If you go by their pronouncements, it seemed that Manila Mayor Joseph Estrada and Vice-Mayor Isko Moreno have solved the traffic problem in the city with a simple stroke of a pen. They instituted a bus ban in Manila in order to reduce the volume of vehicles on the road.
As if magic, the bus ban had an immediate effect the day it was implemented. Freely flowing traffic along Espana and other thoroughfares in Manila was observed as buses from Quezon City had to turn around near Welcome Rotonda as they were not welcome anymore in the City of Man.
The MMDA followed suit by imposing a ban on provincial buses in Metro Manila which created a lot of havoc in its first day of implementation earlier this week. Many commuters from Cavite and other provinces in the south got stranded and confused as
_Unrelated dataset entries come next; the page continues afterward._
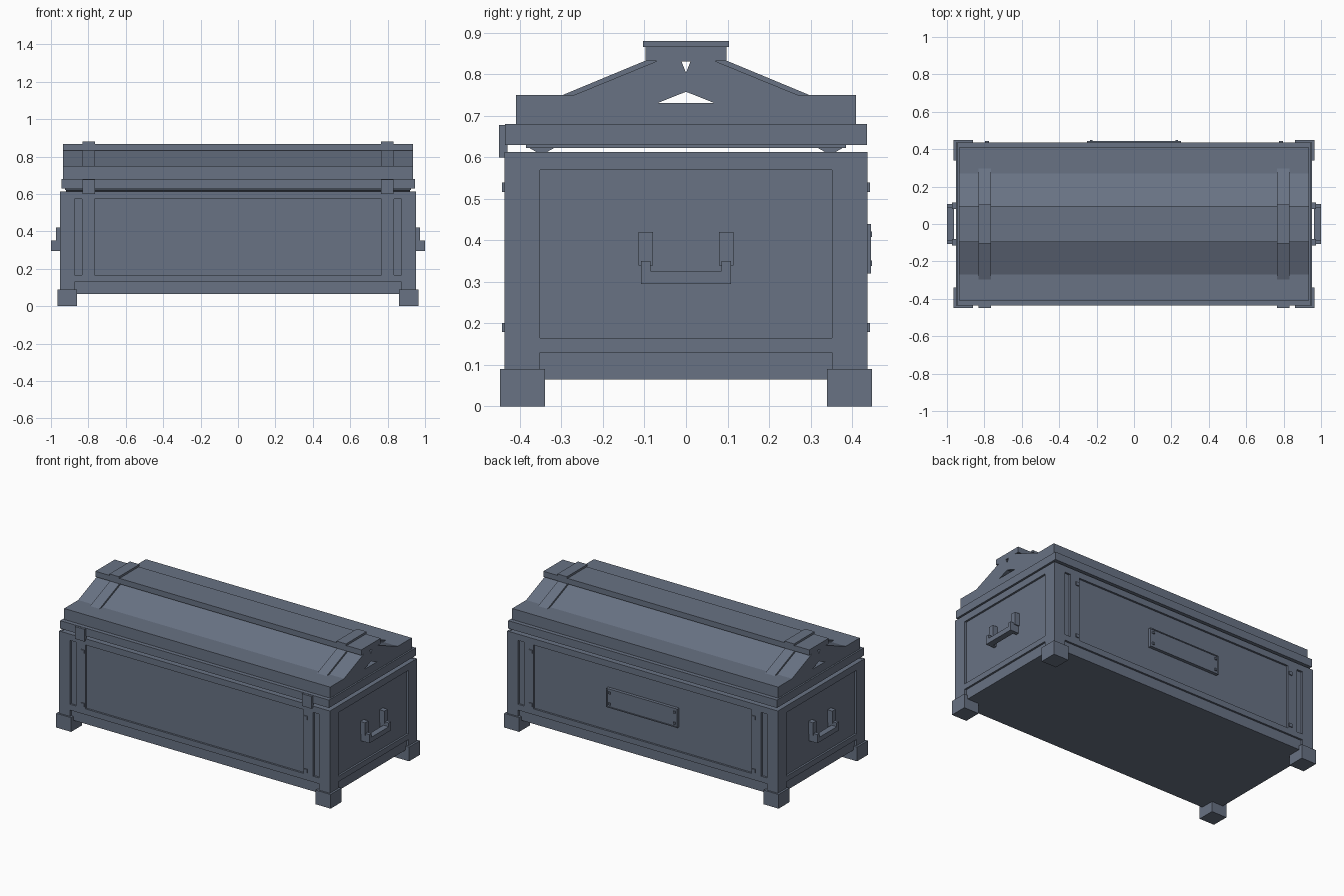
import bpy
import bmesh

cube = bpy.data.objects.get("Cube")
if cube:
    bpy.data.objects.remove(cube, do_unlink=True)

slate = bpy.data.materials.new("slate_blue_grey")
slate.use_nodes = True
colour = (0.14, 0.17, 0.23, 1)
slate.diffuse_color = colour
slate.node_tree.nodes["Principled BSDF"].inputs["Base Color"].default_value = colour


def finish(name, bm):
    bmesh.ops.recalc_face_normals(bm, faces=bm.faces)
    mesh = bpy.data.meshes.new(name)
    bm.to_mesh(mesh)
    bm.free()
    mesh.materials.append(slate)
    obj = bpy.data.objects.new(name, mesh)
    bpy.context.collection.objects.link(obj)
    return obj


def box(name, xs, ys, zs):
    """Box between pairs of limits."""
    bm = bmesh.new()
    bmesh.ops.create_cube(bm, size=1)
    for v in bm.verts:
        v.co = [lim[0] if c < 0 else lim[1] for c, lim in zip(v.co, (xs, ys, zs))]
    return finish(name, bm)


def prism(name, profile, x0, x1):
    """Profile in (y, z) extruded along x."""
    bm = bmesh.new()
    face = bm.faces.new([bm.verts.new((x0, y, z)) for y, z in profile])
    new = bmesh.ops.extrude_face_region(bm, geom=[face])["geom"]
    bmesh.ops.translate(bm, vec=(x1 - x0, 0, 0),
                        verts=[g for g in new if isinstance(g, bmesh.types.BMVert)])
    return finish(name, bm)


def span(s, a, b):
    """Limits mirrored to the side given by s."""
    return sorted((s * a, s * b))


def sym(a):
    return (-a, a)


SIDES = (("right", -1), ("left", 1))
ENDS = (("front", -1), ("back", 1))
X, Y, D = 0.952, 0.437, 0.012
BASE, TOP = 0.065, 0.613

# Body core, set back behind the frame
box("body_core", sym(X - D), sym(Y - D), (BASE, TOP - 0.002))

# Long-side frames: rails and straps with rivets
for end, e in ENDS:
    depth = span(e, Y - D, Y)
    box(end + "_top_rail", sym(0.875), depth, (0.573, TOP))
    box(end + "_bottom_rail", sym(0.875), depth, (0.13, 0.167))
    for side, s in SIDES:
        box(f"{end}_{side}_strap", span(s, 0.767, 0.835), depth, (0.167, 0.573))
        for z in (0.19, 0.528):
            box(f"{end}_{side}_rivet", span(s, 0.774, 0.796),
                span(e, Y, Y + 0.006), (z - 0.011, z + 0.011))

# Short-side frames
for side, s in SIDES:
    depth = span(s, X - D, X)
    box(side + "_top_rail", depth, sym(0.352), (0.57, TOP))
    box(side + "_bottom_rail", depth, sym(0.352), (0.13, 0.165))

# Corner posts and feet
for side, s in SIDES:
    for end, e in ENDS:
        box(f"{end}_{side}_post_long", span(s, 0.875, X), span(e, Y - D, Y), (BASE, TOP))
        box(f"{end}_{side}_post_short", span(s, X - D, X), span(e, 0.352, Y - D), (BASE, TOP))
        box(f"{end}_{side}_foot", span(s, 0.86, 0.965), span(e, 0.34, 0.448), (0, 0.09))

# Side handles: two brackets, two arms and a grip
for side, s in SIDES:
    for end, e in ENDS:
        box(f"{side}_{end}_handle_bracket", span(s, X - D, 0.973),
            span(e, 0.08, 0.114), (0.34, 0.42))
        box(f"{side}_{end}_handle_arm", span(s, X - D, 1.0),
            span(e, 0.086, 0.108), (0.295, 0.35))
    box(side + "_handle_grip", span(s, 0.962, 1.0), sym(0.086), (0.295, 0.326))

# Back plaque with raised border and screws
box("plaque", sym(0.25), (Y - D, Y + 0.004), (0.32, 0.44))
for z in (0.323, 0.437):
    box("plaque_border", sym(0.25), (Y, Y + 0.008), (z - 0.003, z + 0.003))
for side, s in SIDES:
    box(side + "_plaque_border", span(s, 0.244, 0.25), (Y, Y + 0.008), (0.326, 0.434))
    for z in (0.345, 0.415):
        box(side + "_plaque_screw", span(s, 0.222, 0.236), (Y, Y + 0.011),
            (z - 0.007, z + 0.007))

# Lid rim, lip and the wedge runners that carry it
box("lid_rim", sym(0.945), sym(0.436), (0.63, 0.68))
box("lid_lip", sym(0.925), sym(0.385), (0.622, 0.63))
for end, e in ENDS:
    runner = [(0.355, 0.61), (0.34, 0.61), (0.315, 0.624), (0.38, 0.624)]
    prism(end + "_lid_runner", [(e * y, z) for y, z in runner], -0.92, 0.92)

# Gabled lid with an overhanging ridge
half = [(0.41, 0.68), (0.41, 0.75), (0.27, 0.75), (0.07, 0.832), (0.097, 0.832), (0.097, 0.867)]
lid = prism("lid", half + [(-y, z) for y, z in reversed(half)], -0.935, 0.935)

# Two triangular openings running through the lid
openings = (("chevron", [(-0.068, 0.731), (0.068, 0.731), (0, 0.758)]),
            ("notch", [(-0.011, 0.831), (0.011, 0.831), (0, 0.804)]))
for name, tri in openings:
    cutter = prism(name + "_cutter", tri, -1.1, 1.1)
    cutter.hide_render = True
    mod = lid.modifiers.new(name, "BOOLEAN")
    mod.operation = "DIFFERENCE"
    mod.solver = "EXACT"
    mod.object = cutter
    bpy.context.view_layer.objects.active = lid
    bpy.ops.object.modifier_apply(modifier=mod.name)
    bpy.data.objects.remove(cutter, do_unlink=True)

# Lid straps, ridge caps and front latches
for side, s in SIDES:
    x0, x1 = span(s, 0.765, 0.832)
    for end, e in ENDS:
        slab = [(0.3, 0.749), (0.1, 0.832), (0.065, 0.832), (0.265, 0.749)]
        prism(f"{end}_{side}_lid_strap", [(e * y, z) for y, z in slab], x0, x1)
    box(side + "_ridge_cap", (x0, x1), sym(0.103), (0.866, 0.88))
    box(side + "_latch", (x0, x1), (-0.45, -0.43), (0.6, 0.678))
the MMDA started operations of the Coastal Bus terminal.
The effect of both bus bans to commuters go beyond inconvenience. It adds burden to the already costly ride to work and school by adding another trip to get to their destination. Despite the reduction in vehicle load, the number of trips one needs to ride everyday increased. One has to drop off at the terminals before entering Manila and go to the center via jeepneys, utility vans or FXs.
Volume reduction schemes such as the bus ban and the various number coding schemes tend to work because they literally reduce vehicle density by reducing the number of cars and buses on the road. The positive effect is obvious and visual but tend to be skewed to those who would use the roads inside a vehicle such as private car owners. Commuters, who depend on mass transport, tend to be left behind in policies such as the bus ban that limit their options of direct ways to arrive to their destination.
Most of the MMDA schemes to reduce traffic, as well as those of local government units, tend to be one-sided since while they are looking at ways to reduce the volume of traffic, these government agencies flinch at the thought of government providing fast, cheap and efficient transport for the commuting pedestrian. This type of solutions would entail capital costs to which our government is averse at the moment.
Such attitude of looking at the private sector for solutions greatly limits their options in truly addressing traffic problems.
The other mass transport alternative— the MRT and the LRT— is limited in its coverage and, as privatized utilities go, is slated to be more costly in the future due to the announced fare increases. This would make commuting a bigger burden than it is right now. The ubiquitous jeepneys and FXs absorb the load since there is no other alternative for the lowly commuter.
Manila has in fact hit the wall of government intervention when the Land Transportation Franchising and Regulatory Bureau (LTFRB) reacted to the initial bus ban by pointing out that it violated the franchises that it gave to these buses.
Vice-mayor Moreno retorted that the LTFRB has never consulted them anyway. But the heart of the matter is that when we privatized and deregulated land transport, we took away government’s power to solve basic issues such as traffic and transportation and gave it to the hands of individuals and businesses whose prime motivation is profit rather than providing service. Manila backed down by limiting their bus ban to colorum buses or those without terminals in the city.
One pines for a situation similar to Curitiba in Brazil where they have a Bus Rapid Transit (BRT) system where buses arrive as frequent as one and a half minute between buses at stations that are convenient and comfortable. The success of the BRT can be seen in the fact that 70 percent of the commuters in greater Curitiba use the system to go to work making it one of the most heavily used transit system in the world.
The BRT was a cheaper alternative to building a rail system since it uses existing urban roadways and had substantially lower capital costs. What was crucial however was the amount of planning and design that went to its implementation. A Master Plan of the city was instituted in 1965 where it was made clear that mass transit was to replace the car as the primary means of transport.
The BRT is a system of buses that include minibuses that ply through residential areas and bring passengers to conventional bus stations. These conventional buses travel along circumferential routes around the city. The BRT is the main link between these routes and runs through one of the five main arteries leading to the center of the city.
The buses run along a dedicated lane and stop at stations with loading and unloading times of less than 20 seconds. Passengers pay at the station before they get on the bus. There are transfer areas where different service lines intersect and there is no need to get a new ticket to go to another line.
Curitiba’s BRT is an example of how foresight rather than stopgap measures solve a problem such as traffic. They planned for a shift from automobile travel to bus travel and synchronized their city growth accordingly. They made the transfer of people and goods a priority which not only resulted to reduced costs for the government but also lower spending of Curitibanos on travel.